Your goal: Quote exactly the lines running from the line with "(s * .483, .955, .147, .157), (s" to the end of the entries, including both, and nothing else.

Supplied information section start

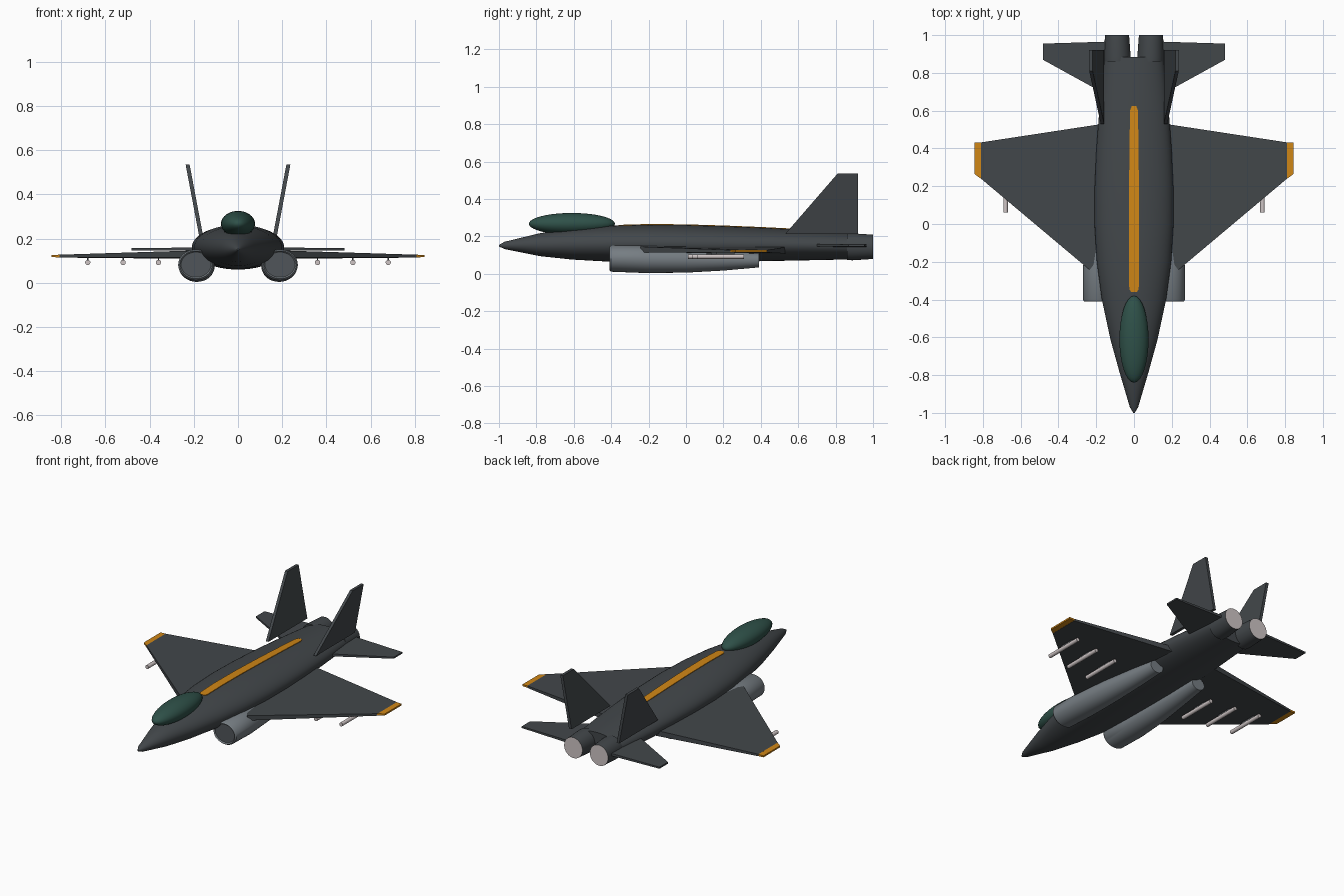
import bpy, bmesh, math

cube = bpy.data.objects.get("Cube")
if cube:
    bpy.data.objects.remove(cube, do_unlink=True)


def material(name, rgb):
    m = bpy.data.materials.new(name)
    m.use_nodes = True
    m.diffuse_color = (*rgb, 1)
    m.node_tree.nodes["Principled BSDF"].inputs["Base Color"].default_value = (*rgb, 1)
    return m


DARK = material("dark grey", (0.055, 0.063, 0.069))
GREY = material("mid grey", (0.18, 0.205, 0.225))
ORANGE = material("orange", (0.63, 0.24, 0.008))
GLASS = material("green glass", (0.028, 0.082, 0.066))
PALE = material("pale metal", (0.62, 0.56, 0.56))
SHADE = material("intake grey", (0.08, 0.09, 0.10))


def finish(name, bm, mats, smooth=True):
    bmesh.ops.recalc_face_normals(bm, faces=bm.faces)
    me = bpy.data.meshes.new(name)
    bm.to_mesh(me)
    bm.free()
    for m in mats:
        me.materials.append(m)
    ob = bpy.data.objects.new(name, me)
    bpy.context.collection.objects.link(ob)
    if smooth:
        bpy.ops.object.select_all(action="DESELECT")
        ob.select_set(True)
        bpy.context.view_layer.objects.active = ob
        bpy.ops.object.shade_smooth_by_angle(angle=math.radians(35))
    return ob


def loft(name, stations, mats, seg=32, front=0, back=0):
    """Skin ellipses (y, centre x, centre z, radius x, radius z) along y."""
    bm = bmesh.new()
    rings = []
    for y, cx, cz, rx, rz in stations:
        rings.append([bm.verts.new((cx + rx * math.cos(a), y, cz + rz * math.sin(a)))
                      for a in (math.tau * i / seg for i in range(seg))])
    for r, q in zip(rings, rings[1:]):
        for i in range(seg):
            j = (i + 1) % seg
            bm.faces.new((r[i], r[j], q[j], q[i]))
    bm.faces.new(rings[0]).material_index = front
    bm.faces.new(rings[-1]).material_index = back
    return finish(name, bm, mats)


def plate(name, outline, mat):
    """Flat panel from outline points (x, y, bottom z, top z)."""
    bm = bmesh.new()
    low = [bm.verts.new((x, y, a)) for x, y, a, b in outline]
    top = [bm.verts.new((x, y, b)) for x, y, a, b in outline]
    bm.faces.new(low)
    bm.faces.new(top)
    n = len(low)
    for i in range(n):
        j = (i + 1) % n
        bm.faces.new((low[i], low[j], top[j], top[i]))
    return finish(name, bm, [mat], False)


# Fuselage: y, half width, bottom, top
HULL = [(-1, .004, .146, .154), (-.97, .022, .132, .171), (-.78, .078, .094, .217),
        (-.61, .125, .076, .240), (-.4, .170, .064, .257), (-.2, .197, .060, .263),
        (0, .209, .060, .261), (.2, .208, .062, .255), (.4, .199, .067, .247),
        (.6, .184, .071, .237), (.75, .169, .074, .229), (.885, .155, .077, .220)]
loft("fuselage", [(y, 0, (a + b) / 2, w, (b - a) / 2) for y, w, a, b in HULL], [DARK], 48)


def hull_top(y):
    for (y0, _, _, t0), (y1, _, _, t1) in zip(HULL, HULL[1:]):
        if y0 <= y <= y1:
            return t0 + (t1 - t0) * (y - y0) / (y1 - y0)


# Spine stripe, following the hull top
bm = bmesh.new()
rows = []
for y, w in ((-.36, .015), (-.345, .025), (-.2, .027), (0, .027), (.2, .026),
             (.4, .024), (.6, .021), (.625, .012)):
    z = hull_top(y)
    rows.append([bm.verts.new((x * w, y, z + d)) for x, d in ((-1, -.005), (-1, .003), (1, .003), (1, -.005))])
for r, q in zip(rows, rows[1:]):
    for i in range(4):
        j = (i + 1) % 4
        bm.faces.new((r[i], r[j], q[j], q[i]))
bm.faces.new(rows[0])
bm.faces.new(rows[-1])
finish("spine_stripe", bm, [ORANGE], False)

# Canopy
bm = bmesh.new()
bmesh.ops.create_uvsphere(bm, u_segments=32, v_segments=20, radius=1)
for v in bm.verts:
    x, y, z = v.co
    v.co = (x * .077, y * .23 - .61, z * .058 + .267)
finish("canopy", bm, [GLASS])

for s, side in ((1, "left"), (-1, "right")):
    # Intake pod with a rounded lip and recessed face
    loft(side + "_intake_pod",
         [(-.402, s * .19, .082, .068, .057), (-.41, s * .19, .082, .074, .063),
          (-.40, s * .19, .081, .081, .070), (-.22, s * .187, .077, .082, .073),
          (0, s * .178, .075, .072, .069), (.2, s * .166, .073, .057, .056),
          (.39, s * .155, .072, .045, .038)], [GREY, SHADE], 32, 1, 0)

    # Exhaust nozzle
    loft(side + "_nozzle",
         [(.86, s * .088, .144, .069, .071), (.89, s * .088, .144, .070, .072),
          (1, s * .09, .144, .064, .065)], [DARK, PALE], 32, 0, 1)

    # Main wing and its coloured tip
    plate(side + "_wing",
          [(s * .14, -.12, .112, .147), (s * .235, -.243, .114, .145), (s * .81, .24, .114, .127),
           (s * .81, .432, .114, .127), (s * .14, .534, .108, .143)], DARK)
    plate(side + "_wing_tip",
          [(s * .808, .238, .115, .127), (s * .845, .265, .116, .126),
           (s * .845, .432, .116, .126), (s * .808, .432, .115, .127)], ORANGE)

    # Tailplane
    plate(side + "_tailplane",
          [(s * .12, .67, .144, .160), (s * .483, .87, .147, .157),
           (s * .483, .955, .147, .157), (s * .12, .966, .144, .160)], DARK)

    # Canted fin, skinned between its inner and outer side profiles
    bm = bmesh.new()
    profile = ((.53, .158, .212), (.81, .219, .535), (.92, .219, .535), (.92, .158, .212))
    sides = [[bm.verts.new((s * (x + d), y, z)) for y, x, z in profile] for d in (0, .018)]
    for f in sides:
        bm.faces.new(f)
    for i in range(4):
        j = (i + 1) % 4
        bm.faces.new((sides[0][i], sides[0][j], sides[1][j], sides[1][i]))
    finish(side + "_fin", bm, [DARK], False)

    # Underwing stores on short pylons
    for n, x in enumerate((.36, .52, .68)):
        y = .01 + .025 * n
        loft(f"{side}_store_{n + 1}",
             [(y, s * x, .092, .012, .012), (y + .25, s * x, .092, .012, .012)], [PALE], 16)
        plate(f"{side}_pylon_{n + 1}",
              [(s * x + dx, y + dy, .095, .12) for dx, dy in
               ((-.003, .10), (.003, .10), (.003, .2), (-.003, .2))], DARK)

Supplied information section end

Answer to the exercise:
           (s * .483, .955, .147, .157), (s * .12, .966, .144, .160)], DARK)

    # Canted fin, skinned between its inner and outer side profiles
    bm = bmesh.new()
    profile = ((.53, .158, .212), (.81, .219, .535), (.92, .219, .535), (.92, .158, .212))
    sides = [[bm.verts.new((s * (x + d), y, z)) for y, x, z in profile] for d in (0, .018)]
    for f in sides:
        bm.faces.new(f)
    for i in range(4):
        j = (i + 1) % 4
        bm.faces.new((sides[0][i], sides[0][j], sides[1][j], sides[1][i]))
    finish(side + "_fin", bm, [DARK], False)

    # Underwing stores on short pylons
    for n, x in enumerate((.36, .52, .68)):
        y = .01 + .025 * n
        loft(f"{side}_store_{n + 1}",
             [(y, s * x, .092, .012, .012), (y + .25, s * x, .092, .012, .012)], [PALE], 16)
        plate(f"{side}_pylon_{n + 1}",
              [(s * x + dx, y + dy, .095, .12) for dx, dy in
               ((-.003, .10), (.003, .10), (.003, .2), (-.003, .2))], DARK)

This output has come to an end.